What they found shocked the family law community: “New research shows that about 40 percent of U.S. couples already well into the divorce process say that one or both of them are interested in the possibility of reconciliation.” In about 10 percent of divorces, both the husband and the wife are interested in reconciliation (likely unbeknownst to either of them).

“This finding is stunning,” Sears and Doherty point out. “It tells us that we have a major new opportunity to help millions of American families. . . . The research findings presented in this report clearly suggest that today’s very high U.S. divorce rate is not only costly to taxpayers, it is not only harmful to children, it is also, to a degree that we are only now understanding, preventable.”

How do we know that a divorce is unnecessary? Let’s put it this way: If a divorce can be prevented by creating a one-year waiting period and giving both spouses information on reconciliation, then it certainly is an unnecessary divorce. And according to recent studies, there are many divorces that could have been prevented in just this way.

In a well-controlled study, economist Leora Friedberg found that states with longer waiting periods have had smaller increases in divorce rates than states that have shorter or no separation requirements. Indeed, a 2009 study on Western Europe by Thorsten Kneip and Gerrit Bauer, “Does Unilateral Divorce Raise the Divorce Rate,” found that 80 percent of the increase in divorce rates between 1970 and 1990 could be attributed to eliminating or shortening waiting periods.

The scientific case for the impact of waiting periods in reducing divorce is not bullet-proof, these scholars acknowledge. But Doherty and Sears suggest that a one-year waiting period, combined with a parenting education class that puts interested couples in touch with reconciliation resources, should have an even bigger impact than waiting periods alone.

At the root of this discussion, however, is the larger question: Why should we try to reduce unnecessary divorce at all?

First, unnecessary divorce hurts children. Doherty and Sears sum up the social science evidence:

We now know that divorce on average has dramatic effects on children’s lives, across the life course. Research shows that divorced fathers and mothers are less likely to have high-quality relationships with their children. Children with divorced or unmarried parents are more likely to be poor, while married couples on average build more wealth than those who are not married, even accounting for the observation that well-off people are more likely to get married. Parental divorce or failure to marry appears to increase children’s risk of failure in school. Such children are less likely to finish high school, complete college, or attain high-status jobs. Infant mortality is higher among children whose parents do not get or stay married, and such children on average have poorer physical health compared to their peers with married parents. Teens from divorced families are more likely to abuse drugs or alcohol, get in trouble with the law, and experience a teen pregnancy. Numerous studies also document that children living in homes with unrelated men are at much higher risk of childhood physical or sexual abuse.

These studies generally adjust for parental education and income, which means that the negative effects cannot be explained by these demographic factors.

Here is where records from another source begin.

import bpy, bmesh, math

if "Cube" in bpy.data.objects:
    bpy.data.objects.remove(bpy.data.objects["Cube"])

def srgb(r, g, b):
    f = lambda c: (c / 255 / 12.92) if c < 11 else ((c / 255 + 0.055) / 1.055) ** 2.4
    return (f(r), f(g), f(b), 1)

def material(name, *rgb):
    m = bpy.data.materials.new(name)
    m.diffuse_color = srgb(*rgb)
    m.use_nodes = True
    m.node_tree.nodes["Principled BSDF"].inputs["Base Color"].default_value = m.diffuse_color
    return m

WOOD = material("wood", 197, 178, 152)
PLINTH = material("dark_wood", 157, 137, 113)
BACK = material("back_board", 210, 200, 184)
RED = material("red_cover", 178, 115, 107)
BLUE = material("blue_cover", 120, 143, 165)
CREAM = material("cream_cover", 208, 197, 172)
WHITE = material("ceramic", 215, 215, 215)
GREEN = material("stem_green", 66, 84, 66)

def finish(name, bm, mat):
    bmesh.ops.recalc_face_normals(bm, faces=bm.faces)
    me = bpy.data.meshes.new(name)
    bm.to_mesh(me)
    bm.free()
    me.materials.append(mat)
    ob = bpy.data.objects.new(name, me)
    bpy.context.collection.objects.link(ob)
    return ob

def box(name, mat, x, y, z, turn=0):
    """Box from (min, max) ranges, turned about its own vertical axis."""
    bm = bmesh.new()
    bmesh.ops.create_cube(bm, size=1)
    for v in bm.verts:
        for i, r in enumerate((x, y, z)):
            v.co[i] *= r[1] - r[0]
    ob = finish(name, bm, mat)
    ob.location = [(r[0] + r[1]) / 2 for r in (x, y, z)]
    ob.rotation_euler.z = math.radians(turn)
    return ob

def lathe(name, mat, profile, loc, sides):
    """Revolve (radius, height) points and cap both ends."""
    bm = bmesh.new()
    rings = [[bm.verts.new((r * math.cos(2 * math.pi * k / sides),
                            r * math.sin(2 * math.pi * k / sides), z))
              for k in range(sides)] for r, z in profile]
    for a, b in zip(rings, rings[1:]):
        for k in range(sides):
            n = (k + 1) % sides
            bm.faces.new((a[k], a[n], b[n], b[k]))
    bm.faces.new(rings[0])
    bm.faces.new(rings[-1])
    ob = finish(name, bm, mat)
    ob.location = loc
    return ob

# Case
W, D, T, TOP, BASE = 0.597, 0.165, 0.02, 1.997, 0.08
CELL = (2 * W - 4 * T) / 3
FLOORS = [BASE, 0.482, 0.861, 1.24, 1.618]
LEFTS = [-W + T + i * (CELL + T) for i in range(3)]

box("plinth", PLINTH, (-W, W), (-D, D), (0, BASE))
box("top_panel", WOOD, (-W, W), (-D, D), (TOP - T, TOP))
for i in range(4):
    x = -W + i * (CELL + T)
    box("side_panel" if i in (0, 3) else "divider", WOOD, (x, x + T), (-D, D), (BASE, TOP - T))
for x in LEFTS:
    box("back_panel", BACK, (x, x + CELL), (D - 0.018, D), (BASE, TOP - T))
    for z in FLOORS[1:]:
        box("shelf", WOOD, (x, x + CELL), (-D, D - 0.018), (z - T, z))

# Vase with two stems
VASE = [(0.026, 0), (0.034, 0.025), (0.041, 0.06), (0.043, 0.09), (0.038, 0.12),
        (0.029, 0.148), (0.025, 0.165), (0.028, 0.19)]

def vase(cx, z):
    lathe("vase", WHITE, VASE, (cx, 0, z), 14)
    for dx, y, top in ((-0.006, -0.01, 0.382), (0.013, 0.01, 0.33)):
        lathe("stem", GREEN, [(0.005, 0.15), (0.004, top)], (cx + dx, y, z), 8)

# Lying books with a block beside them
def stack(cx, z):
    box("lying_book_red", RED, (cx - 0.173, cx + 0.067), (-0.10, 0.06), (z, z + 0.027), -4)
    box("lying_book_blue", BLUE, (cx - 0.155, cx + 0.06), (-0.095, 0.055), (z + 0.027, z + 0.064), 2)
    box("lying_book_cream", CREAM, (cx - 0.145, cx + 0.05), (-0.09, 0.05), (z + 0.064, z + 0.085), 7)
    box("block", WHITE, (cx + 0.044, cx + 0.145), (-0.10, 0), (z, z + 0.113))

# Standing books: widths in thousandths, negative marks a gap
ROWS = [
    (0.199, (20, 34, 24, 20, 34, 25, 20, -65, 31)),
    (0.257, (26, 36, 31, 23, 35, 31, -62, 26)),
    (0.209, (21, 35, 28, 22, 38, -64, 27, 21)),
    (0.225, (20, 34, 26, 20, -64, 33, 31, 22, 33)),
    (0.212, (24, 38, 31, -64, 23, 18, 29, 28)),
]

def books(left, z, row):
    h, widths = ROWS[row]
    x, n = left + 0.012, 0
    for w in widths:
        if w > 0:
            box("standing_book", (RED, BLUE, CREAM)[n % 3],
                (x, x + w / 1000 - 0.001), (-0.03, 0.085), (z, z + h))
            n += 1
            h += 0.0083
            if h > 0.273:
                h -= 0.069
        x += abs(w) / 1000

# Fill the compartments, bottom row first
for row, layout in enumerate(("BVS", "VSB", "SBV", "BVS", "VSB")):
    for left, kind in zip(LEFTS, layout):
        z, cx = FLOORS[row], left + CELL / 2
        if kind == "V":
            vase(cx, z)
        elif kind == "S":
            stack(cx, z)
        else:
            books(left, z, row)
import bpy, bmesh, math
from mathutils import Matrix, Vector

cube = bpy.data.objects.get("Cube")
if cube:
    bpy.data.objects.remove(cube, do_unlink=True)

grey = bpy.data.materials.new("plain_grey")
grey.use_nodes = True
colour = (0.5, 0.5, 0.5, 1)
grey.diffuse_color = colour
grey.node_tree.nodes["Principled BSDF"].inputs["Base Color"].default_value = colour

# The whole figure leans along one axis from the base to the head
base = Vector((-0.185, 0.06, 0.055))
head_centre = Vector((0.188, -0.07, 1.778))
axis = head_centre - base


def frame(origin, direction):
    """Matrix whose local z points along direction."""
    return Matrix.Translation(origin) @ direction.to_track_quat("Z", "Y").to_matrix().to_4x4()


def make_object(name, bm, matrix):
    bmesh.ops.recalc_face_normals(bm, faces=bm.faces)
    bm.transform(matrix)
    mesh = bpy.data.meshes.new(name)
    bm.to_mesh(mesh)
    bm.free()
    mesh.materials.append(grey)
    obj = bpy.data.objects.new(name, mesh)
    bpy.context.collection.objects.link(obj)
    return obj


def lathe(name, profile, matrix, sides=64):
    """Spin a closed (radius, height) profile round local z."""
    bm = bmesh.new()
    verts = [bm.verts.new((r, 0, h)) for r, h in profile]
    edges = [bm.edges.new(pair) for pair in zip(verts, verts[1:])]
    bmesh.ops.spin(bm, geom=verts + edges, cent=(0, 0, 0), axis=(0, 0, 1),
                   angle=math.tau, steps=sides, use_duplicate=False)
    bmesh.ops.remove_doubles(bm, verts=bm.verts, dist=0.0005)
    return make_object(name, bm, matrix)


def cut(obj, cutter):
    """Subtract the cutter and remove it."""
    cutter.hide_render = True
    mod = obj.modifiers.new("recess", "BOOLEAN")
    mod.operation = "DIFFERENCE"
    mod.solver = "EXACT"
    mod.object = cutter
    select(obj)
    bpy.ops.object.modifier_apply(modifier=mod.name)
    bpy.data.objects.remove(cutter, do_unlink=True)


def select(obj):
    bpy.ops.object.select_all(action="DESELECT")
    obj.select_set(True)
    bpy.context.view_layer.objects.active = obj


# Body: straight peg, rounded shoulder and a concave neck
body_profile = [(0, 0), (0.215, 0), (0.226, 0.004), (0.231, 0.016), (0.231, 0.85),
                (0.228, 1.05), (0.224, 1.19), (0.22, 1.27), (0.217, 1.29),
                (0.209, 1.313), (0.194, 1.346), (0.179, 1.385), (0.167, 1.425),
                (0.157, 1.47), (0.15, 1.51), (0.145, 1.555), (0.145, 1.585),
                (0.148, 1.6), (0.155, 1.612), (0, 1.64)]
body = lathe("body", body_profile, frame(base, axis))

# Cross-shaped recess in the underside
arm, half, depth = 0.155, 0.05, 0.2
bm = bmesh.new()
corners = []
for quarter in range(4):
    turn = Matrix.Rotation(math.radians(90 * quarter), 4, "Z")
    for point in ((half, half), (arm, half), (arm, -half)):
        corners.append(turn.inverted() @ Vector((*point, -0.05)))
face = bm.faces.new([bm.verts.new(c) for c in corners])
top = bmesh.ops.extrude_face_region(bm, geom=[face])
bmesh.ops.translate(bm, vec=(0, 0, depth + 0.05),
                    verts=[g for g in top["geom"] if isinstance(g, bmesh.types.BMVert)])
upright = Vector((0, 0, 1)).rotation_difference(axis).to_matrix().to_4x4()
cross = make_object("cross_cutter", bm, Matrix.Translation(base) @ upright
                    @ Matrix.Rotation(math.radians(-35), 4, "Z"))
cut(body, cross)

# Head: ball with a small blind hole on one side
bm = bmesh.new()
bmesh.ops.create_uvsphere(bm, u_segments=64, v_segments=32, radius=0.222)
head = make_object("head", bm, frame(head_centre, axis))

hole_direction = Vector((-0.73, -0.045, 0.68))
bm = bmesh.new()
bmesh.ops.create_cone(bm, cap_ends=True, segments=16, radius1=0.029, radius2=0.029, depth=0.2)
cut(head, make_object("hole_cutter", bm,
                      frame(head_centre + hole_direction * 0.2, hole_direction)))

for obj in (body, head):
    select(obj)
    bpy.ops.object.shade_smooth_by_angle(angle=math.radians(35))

Second, the majority of people who divorce do not go on to make a happier marriage. If they re-marry, they re-divorce, putting themselves (and their kids) on a relationship merry-go-round.

Third, divorce costs taxpayers money. A 2008 study by economist Ben Scafidi, “The Taxpayer Costs of Divorce and Unwed Childbearing,” estimated that family fragmentation costs the taxpayers at least $112 billion each and every year

What’s the payoff for America’s children?

Doherty and Sears say that rolling family fragmentation back to the levels of 1980 would result in “half a million fewer children suspended from school, about 200,000 fewer children engaging in delinquency or violence, a quarter of a million fewer children receiving therapy, about a quarter of a million fewer smokers, about 80,000 fewer children thinking about suicide, and about 28,000 fewer children attempting suicide.”

28,000 fewer children attempting suicide? Now that’s a second chance worth taking.